▶ _RECORD EXTRACTS_:
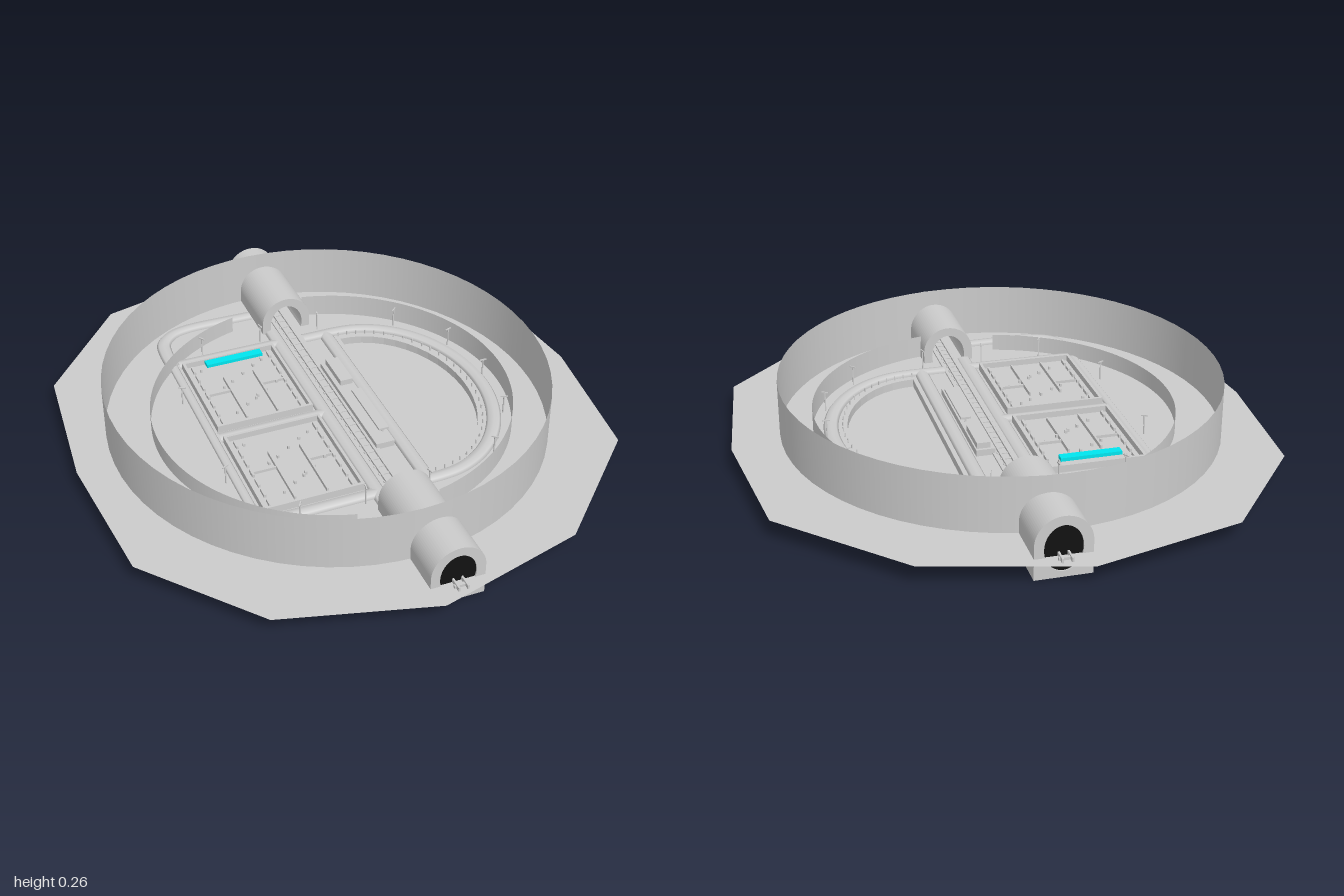
import * as THREE from 'three';

const G = 0.07; // ground level
const grey = new THREE.MeshStandardMaterial({ color: 0xcccccc, side: THREE.DoubleSide });
const black = new THREE.MeshStandardMaterial({ color: 0x111111, side: THREE.DoubleSide });
const cyan = new THREE.MeshStandardMaterial({ color: 0x00e5ee, side: THREE.DoubleSide });

export function createModel() {
  const model = new THREE.Group();

  const add = (name, geo, mat = grey, parent = model) => {
    const mesh = new THREE.Mesh(geo, mat);
    mesh.name = name;
    parent.add(mesh);
    return mesh;
  };
  // Box given by its x, y and z ranges
  const box = (name, x0, x1, y0, y1, z0, z1, mat) => {
    const m = add(name, new THREE.BoxGeometry(x1 - x0, y1 - y0, z1 - z0), mat);
    m.position.set((x0 + x1) / 2, (y0 + y1) / 2, (z0 + z1) / 2);
    return m;
  };
  // Low rounded path following points on the ground
  const path = (name, pts, r = 0.025) => {
    const curve = new THREE.CatmullRomCurve3(pts.map(([x, z]) => new THREE.Vector3(x, 0, z)), false, 'centripetal');
    const m = add(name, new THREE.TubeGeometry(curve, pts.length * 6, r, 8));
    m.scale.y = 0.5;
    m.position.y = G;
  };
  // Open upright elliptical band
  const band = (name, cx, rx, rz, y0, y1, start = 0, len = Math.PI * 2) => {
    const m = add(name, new THREE.CylinderGeometry(1, 1, y1 - y0, 64, 1, true, start, len));
    m.scale.set(rx, 1, rz);
    m.position.set(cx, (y0 + y1) / 2, 0);
  };
  // Half-ellipse lagoon outline, straight on its -x side
  const lagoonPoints = (rx, rz, n = 24) => Array.from({ length: n + 1 }, (_, i) => {
    const a = -Math.PI / 2 + Math.PI * i / n;
    return new THREE.Vector2(0.195 + rx * Math.cos(a), rz * Math.sin(a));
  });

  // Twelve-sided ground sheet with an opening for the lagoon
  const ground = new THREE.Shape([
    [-0.04, -1], [0.46, -0.87], [0.825, -0.5], [0.885, 0], [0.825, 0.5], [0.46, 0.865],
    [-0.04, 1], [-0.535, 0.865], [-0.84, 0.5], [-0.885, 0], [-0.84, -0.5], [-0.535, -0.87],
  ].map(p => new THREE.Vector2(...p)));
  ground.holes.push(new THREE.Path(lagoonPoints(0.3, 0.4)));
  add('ground', new THREE.ShapeGeometry(ground).rotateX(Math.PI / 2).translate(0, G, 0));

  // Sunken lagoon: floor and side walls
  const basin = lagoonPoints(0.3, 0.4);
  add('lagoonFloor', new THREE.ShapeGeometry(new THREE.Shape(basin)).rotateX(Math.PI / 2).translate(0, 0.042, 0));
  basin.forEach((p, i) => {
    const q = basin[(i + 1) % basin.length];
    const side = add('lagoonSide', new THREE.PlaneGeometry(p.distanceTo(q), 0.032));
    side.position.set((p.x + q.x) / 2, 0.054, (p.y + q.y) / 2);
    side.rotation.y = -Math.atan2(q.y - p.y, q.x - p.x);
  });

  // Outer wall and lower inner backdrop, the latter broken at the tunnels
  band('outerWall', -0.02, 0.74, 0.777, G, 0.257);
  band('innerWallLeft', 0, 0.61, 0.61, G, 0.15, 0.2, Math.PI - 0.4);
  band('innerWallRight', 0, 0.61, 0.61, G, 0.13, Math.PI + 0.25, Math.PI - 0.5);

  // Arched tunnels at both ends of the track
  const hood = new THREE.Shape();
  hood.moveTo(-0.09, 0);
  hood.lineTo(0.09, 0);
  hood.lineTo(0.09, 0.11);
  hood.absarc(0, 0.11, 0.09, 0, Math.PI);
  hood.closePath();
  const bore = new THREE.Path();
  bore.absellipse(0, 0.095, 0.06, 0.075, 0, Math.PI * 2);
  hood.holes.push(bore);
  for (const s of [-1, 1]) {
    const tunnel = new THREE.Group();
    tunnel.name = s > 0 ? 'frontTunnel' : 'backTunnel';
    tunnel.position.x = 0.035;
    model.add(tunnel);
    const geo = new THREE.ExtrudeGeometry(hood, { depth: 0.39, bevelEnabled: false, curveSegments: 20 });
    add('tunnelHood', geo, grey, tunnel).position.z = s > 0 ? 0.53 : -0.92;
    const portal = add('darkPortal', new THREE.CircleGeometry(1, 32), black, tunnel);
    portal.scale.set(0.06, 0.075, 1);
    portal.position.set(0, 0.095, s * 0.915);
  }

  // Track: bed, rails and sleepers
  box('trackBed', 0, 0.07, G, 0.076, -0.9, 0.9);
  for (const x of [0.02, 0.05]) box('rail', x - 0.003, x + 0.003, 0.068, 0.084, -0.96, 0.96);
  for (let z = -0.94; z < 0.95; z += 0.04) box('sleeper', 0.012, 0.058, 0.07, 0.079, z - 0.005, z + 0.005);

  // Platform beside the track with low shelters
  box('platform', 0.06, 0.125, G, 0.092, -0.25, 0.25);
  box('platformBuilding', 0.075, 0.12, 0.092, 0.112, -0.24, -0.1);
  box('platformShelter', 0.09, 0.125, 0.105, 0.112, -0.04, 0.2);
  for (const z of [-0.03, 0.08, 0.19]) box('shelterPost', 0.104, 0.11, 0.09, 0.107, z - 0.003, z + 0.003);

  // Walkways
  path('lagoonWalk', [[0.07, -0.45], [0.13, -0.45], ...lagoonPoints(0.355, 0.45, 16).map(p => [p.x, p.y]),
    [0.13, 0.45], [0.07, 0.45]]);
  path('shoreWalk', [[0.155, -0.45], [0.155, 0.45]]);
  path('trackWalk', [[-0.022, -0.53], [-0.022, 0.53]]);
  for (const z of [-0.455, 0, 0.455]) path('crossWalk', [[-0.4, z], [-0.02, z]]);
  path('sideWalk', [[-0.42, -0.45], [-0.42, 0.45]], 0.016);
  for (const s of [-1, 1]) path('tunnelWalk', [[-0.06, s * 0.665], [-0.31, s * 0.665], [-0.37, s * 0.645],
    [-0.41, s * 0.6], [-0.42, s * 0.54], [-0.42, s * 0.45]]);

  // Two exhibit yards: rim, inner partitions and small fittings
  const yards = [[-0.43, -0.03], [0.025, 0.425]];
  for (const [z0, z1] of yards) {
    const x0 = -0.395, x1 = -0.055, zm = (z0 + z1) / 2, t = 0.01;
    box('yardFloor', x0, x1, G, 0.075, z0, z1);
    box('yardRim', x0, x1, G, 0.096, z0, z0 + t);
    box('yardRim', x0, x1, G, 0.096, z1 - t, z1);
    box('yardRim', x0, x0 + t, G, 0.096, z0, z1);
    box('yardRim', x1 - t, x1, G, 0.096, z0, z1);
    for (const x of [-0.28, -0.17]) box('yardPartition', x - 0.003, x + 0.003, G, 0.088, z0 + 0.12, z1 - 0.03);
    for (const x of [-0.325, -0.125]) box('yardDivider', x - 0.045, x + 0.045, G, 0.085, zm - 0.003, zm + 0.003);
    for (const x of [-0.365, -0.085]) {
      for (let i = 0; i < 7; i++) {
        const z = z0 + 0.04 + i * (z1 - z0 - 0.08) / 6;
        box('bench', x - 0.004, x + 0.004, 0.075, 0.086, z - 0.018, z + 0.018);
      }
    }
    for (let i = 0; i < 12; i++) {
      const x = -0.34 + (i * 0.137) % 0.23, z = z0 + 0.05 + (i * 0.211) % 0.3;
      box('fitting', x - 0.004, x + 0.004, 0.075, 0.086, z - 0.004, z + 0.004);
    }
  }
  box('brightSign', -0.32, -0.115, 0.094, 0.106, -0.4, -0.37, cyan);

  // Lamp posts with short arms along the walkways
  const lamp = (x, z) => {
    box('lampPost', x - 0.002, x + 0.002, G, 0.138, z - 0.002, z + 0.002);
    const arm = box('lampArm', x - 0.012, x + 0.012, 0.136, 0.14, z - 0.002, z + 0.002);
    arm.rotation.y = Math.atan2(-z, x);
  };
  lamp(0.57, 0);
  for (const s of [-1, 1]) {
    for (const [x, z] of [[0.54, 0.22], [0.41, 0.41], [0.14, 0.49], [-0.08, 0.49], [-0.3, 0.49], [-0.455, 0.23]]) lamp(x, s * z);
  }

  // Low fence posts around the lagoon
  for (const p of lagoonPoints(0.315, 0.42, 30)) box('fencePost', p.x - 0.002, p.x + 0.002, G, 0.085, p.y - 0.002, p.y + 0.002);

  return model;
}
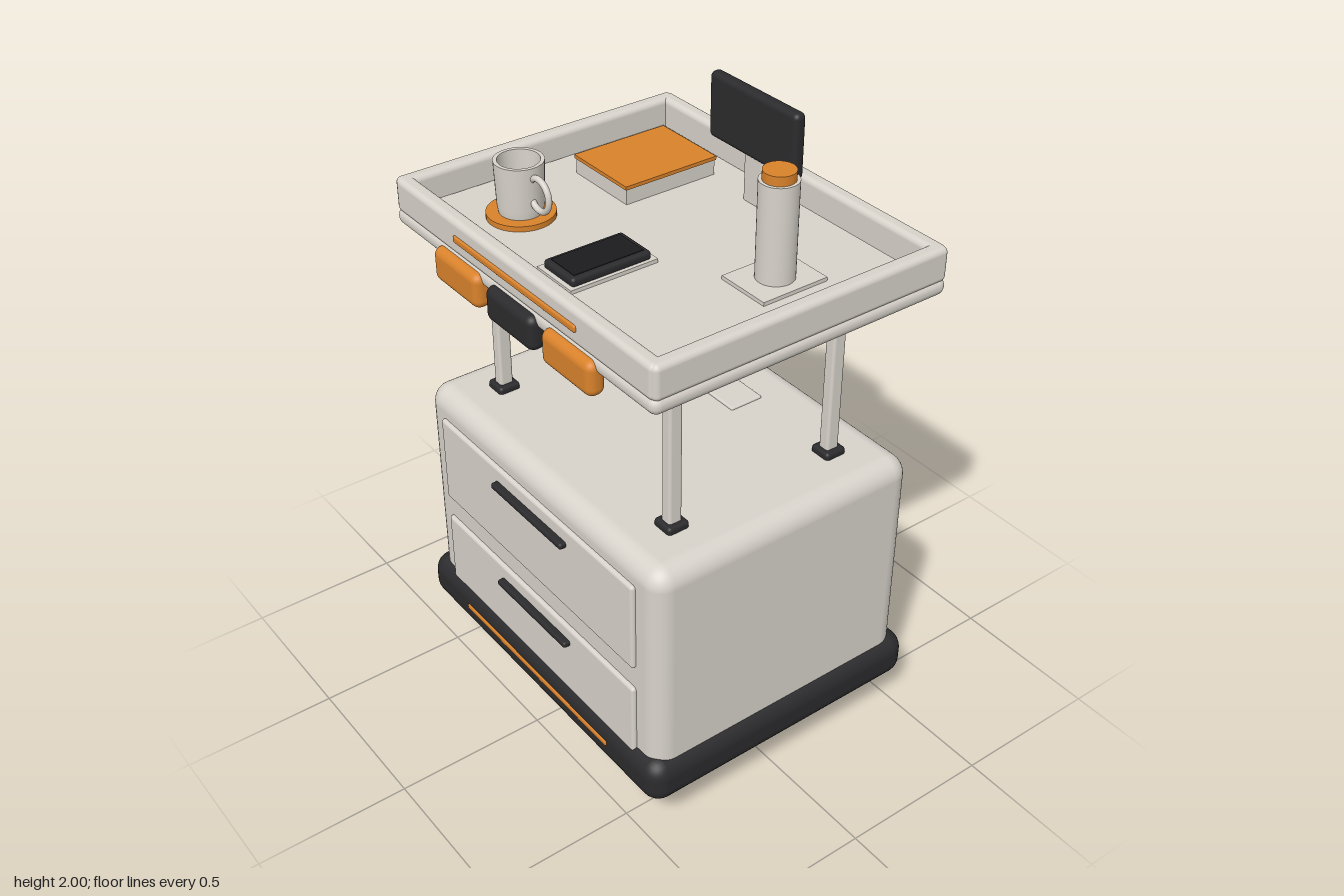
import * as THREE from 'three';
import { RoundedBoxGeometry } from 'three/addons/geometries/RoundedBoxGeometry.js';

const material = (name, color) => {
  const m = new THREE.MeshStandardMaterial({ color });
  m.name = name;
  return m;
};

export function createModel() {
  const cream = material('warm white', 0xd8d3cb);
  const orange = material('orange', 0xd9822b);
  const dark = material('charcoal', 0x2b2b2d);
  const black = material('screen black', 0x1c1c1e);
  const coffee = material('coffee brown', 0x7b5228);

  const model = new THREE.Group();
  model.name = 'serviceCart';
  const add = (name, geometry, mat, x, y, z, parent = model) => {
    const mesh = new THREE.Mesh(geometry, mat);
    mesh.name = name;
    mesh.position.set(x, y, z);
    parent.add(mesh);
    return mesh;
  };
  // Box given by its extents, with rounded edges when r > 0
  const box = (name, mat, [x0, x1], [y0, y1], [z0, z1], r = 0, parent = model) => {
    const w = x1 - x0, h = y1 - y0, d = z1 - z0;
    const geometry = r ? new RoundedBoxGeometry(w, h, d, 4, r) : new THREE.BoxGeometry(w, h, d);
    return add(name, geometry, mat, (x0 + x1) / 2, (y0 + y1) / 2, (z0 + z1) / 2, parent);
  };
  const cyl = (name, mat, r, y0, y1, x, z) =>
    add(name, new THREE.CylinderGeometry(r, r, y1 - y0, 40), mat, x, (y0 + y1) / 2, z);
  const midZ = -0.012;

  // Base bumper and cabinet
  box('base', dark, [-0.645, 0.645], [0.13, 0.29], [-0.525, 0.5], 0.06);
  box('baseStripe', orange, [-0.4, 0.4], [0.21, 0.23], [0.485, 0.505], 0.006);
  box('cabinet', cream, [-0.617, 0.617], [0.2, 1], [-0.493, 0.468], 0.065);
  box('topHatch', cream, [-0.1, 0.1], [0.99, 1.008], [-0.33, -0.21], 0.006);

  // Drawers with bar handles
  for (const [y0, y1, handleY] of [[0.605, 0.915, 0.857], [0.215, 0.525, 0.468]]) {
    box('drawer', cream, [-0.515, 0.515], [y0, y1], [0.455, 0.482], 0.011);
    box('drawerHandle', dark, [-0.19, 0.19], [handleY - 0.011, handleY + 0.011], [0.476, 0.505], 0.009);
  }

  // Wheels: bevelled tyre with a hub cap on the outer side
  const tyre = new THREE.LatheGeometry(
    [[0, -0.03], [0.117, -0.03], [0.117, -0.03], [0.125, -0.022], [0.125, -0.022],
      [0.125, 0.022], [0.125, 0.022], [0.117, 0.03], [0.117, 0.03], [0, 0.03]]
      .map(([r, y]) => new THREE.Vector2(r, y)), 40);
  const hub = new THREE.CylinderGeometry(0.075, 0.075, 0.008, 32);
  for (const side of [-1, 1]) {
    for (const z of [0.325, -0.348]) {
      const wheel = new THREE.Group();
      wheel.name = 'wheel';
      add('tyre', tyre, dark, 0, 0, 0, wheel);
      add('hubCap', hub, cream, 0, 0.03, 0, wheel);
      wheel.rotation.z = -side * Math.PI / 2;
      wheel.position.set(side * 0.48, 0.125, z);
      model.add(wheel);
    }
  }

  // Posts and their feet
  for (const x of [-0.44, 0.44]) {
    for (const z of [midZ - 0.296, midZ + 0.296]) {
      box('post', cream, [x - 0.02, x + 0.02], [0.98, 1.6], [z - 0.023, z + 0.023], 0.009);
      box('postFoot', dark, [x - 0.038, x + 0.038], [0.99, 1.022], [z - 0.038, z + 0.038], 0.012);
    }
  }

  // Tray: plate, four rim bars and a floor mat
  box('trayPlate', cream, [-0.647, 0.647], [1.57, 1.627], [-0.525, 0.5], 0.027);
  for (const s of [-1, 1]) {
    const x = s * 0.62, z = midZ + s * 0.485;
    box('sideRim', cream, [x - 0.026, x + 0.026], [1.615, 1.725], [-0.52, 0.495], 0.018);
    box('longRim', cream, [-0.637, 0.637], [1.615, 1.725], [z - 0.026, z + 0.026], 0.018);
  }
  box('trayMat', cream, [-0.59, 0.588], [1.62, 1.638], [-0.46, 0.43]);
  box('trayStripe', orange, [-0.305, 0.305], [1.657, 1.68], [0.485, 0.506], 0.007);

  // Padded blocks below the front of the tray
  [orange, dark, orange].forEach((mat, i) => {
    const x = (i - 1) * 0.279;
    box('frontPad', mat, [x - 0.119, x + 0.119], [1.5, 1.612], [0.465, 0.525], 0.027);
  });

  // Screen on a stand
  box('screenStand', cream, [-0.044, 0.044], [1.63, 1.83], [-0.397, -0.345], 0.01);
  box('screen', dark, [-0.197, 0.197], [1.79, 2], [-0.373, -0.331], 0.018);

  // Notebook
  box('notebookPages', cream, [-0.48, -0.219], [1.635, 1.688], [-0.376, -0.044]);
  box('notebookCover', orange, [-0.484, -0.215], [1.688, 1.7], [-0.38, -0.04]);

  // Phone on its pad
  box('phonePad', cream, [-0.058, 0.11], [1.635, 1.65], [0.085, 0.382]);
  box('phone', dark, [-0.047, 0.1], [1.645, 1.675], [0.098, 0.369], 0.012);
  box('phoneScreen', black, [-0.03, 0.083], [1.672, 1.677], [0.115, 0.352]);

  // Bottle on its pad
  box('bottlePad', cream, [0.29, 0.472], [1.635, 1.65], [-0.228, 0]);
  cyl('bottle', cream, 0.058, 1.645, 1.95, 0.382, -0.115);
  cyl('bottleCap', orange, 0.048, 1.945, 1.979, 0.382, -0.115);

  // Saucer, hollow cup, coffee and handle
  const cx = -0.355, cz = 0.24;
  cyl('saucer', orange, 0.105, 1.635, 1.655, cx, cz);
  const cupProfile = [[0, 0], [0.066, 0], [0.066, 0], [0.071, 0.03], [0.076, 0.17], [0.076, 0.17],
    [0.064, 0.17], [0.064, 0.17], [0.06, 0.02], [0.06, 0.02], [0, 0.02]];
  add('cup', new THREE.LatheGeometry(cupProfile.map(([r, y]) => new THREE.Vector2(r, y)), 40),
    cream, cx, 1.65, cz);
  cyl('coffee', coffee, 0.0625, 1.715, 1.735, cx, cz);
  add('cupHandle', new THREE.TorusGeometry(0.05, 0.01, 12, 36), cream, -0.253, 1.745, cz);

  return model;
}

▶ _WORK REQUEST_: All that is needed is the line containing "cream, cx, 1.65, cz);" and each line after it to the end of the data above, set down exactly.

▶ _RESULT_:
    cream, cx, 1.65, cz);
  cyl('coffee', coffee, 0.0625, 1.715, 1.735, cx, cz);
  add('cupHandle', new THREE.TorusGeometry(0.05, 0.01, 12, 36), cream, -0.253, 1.745, cz);

  return model;
}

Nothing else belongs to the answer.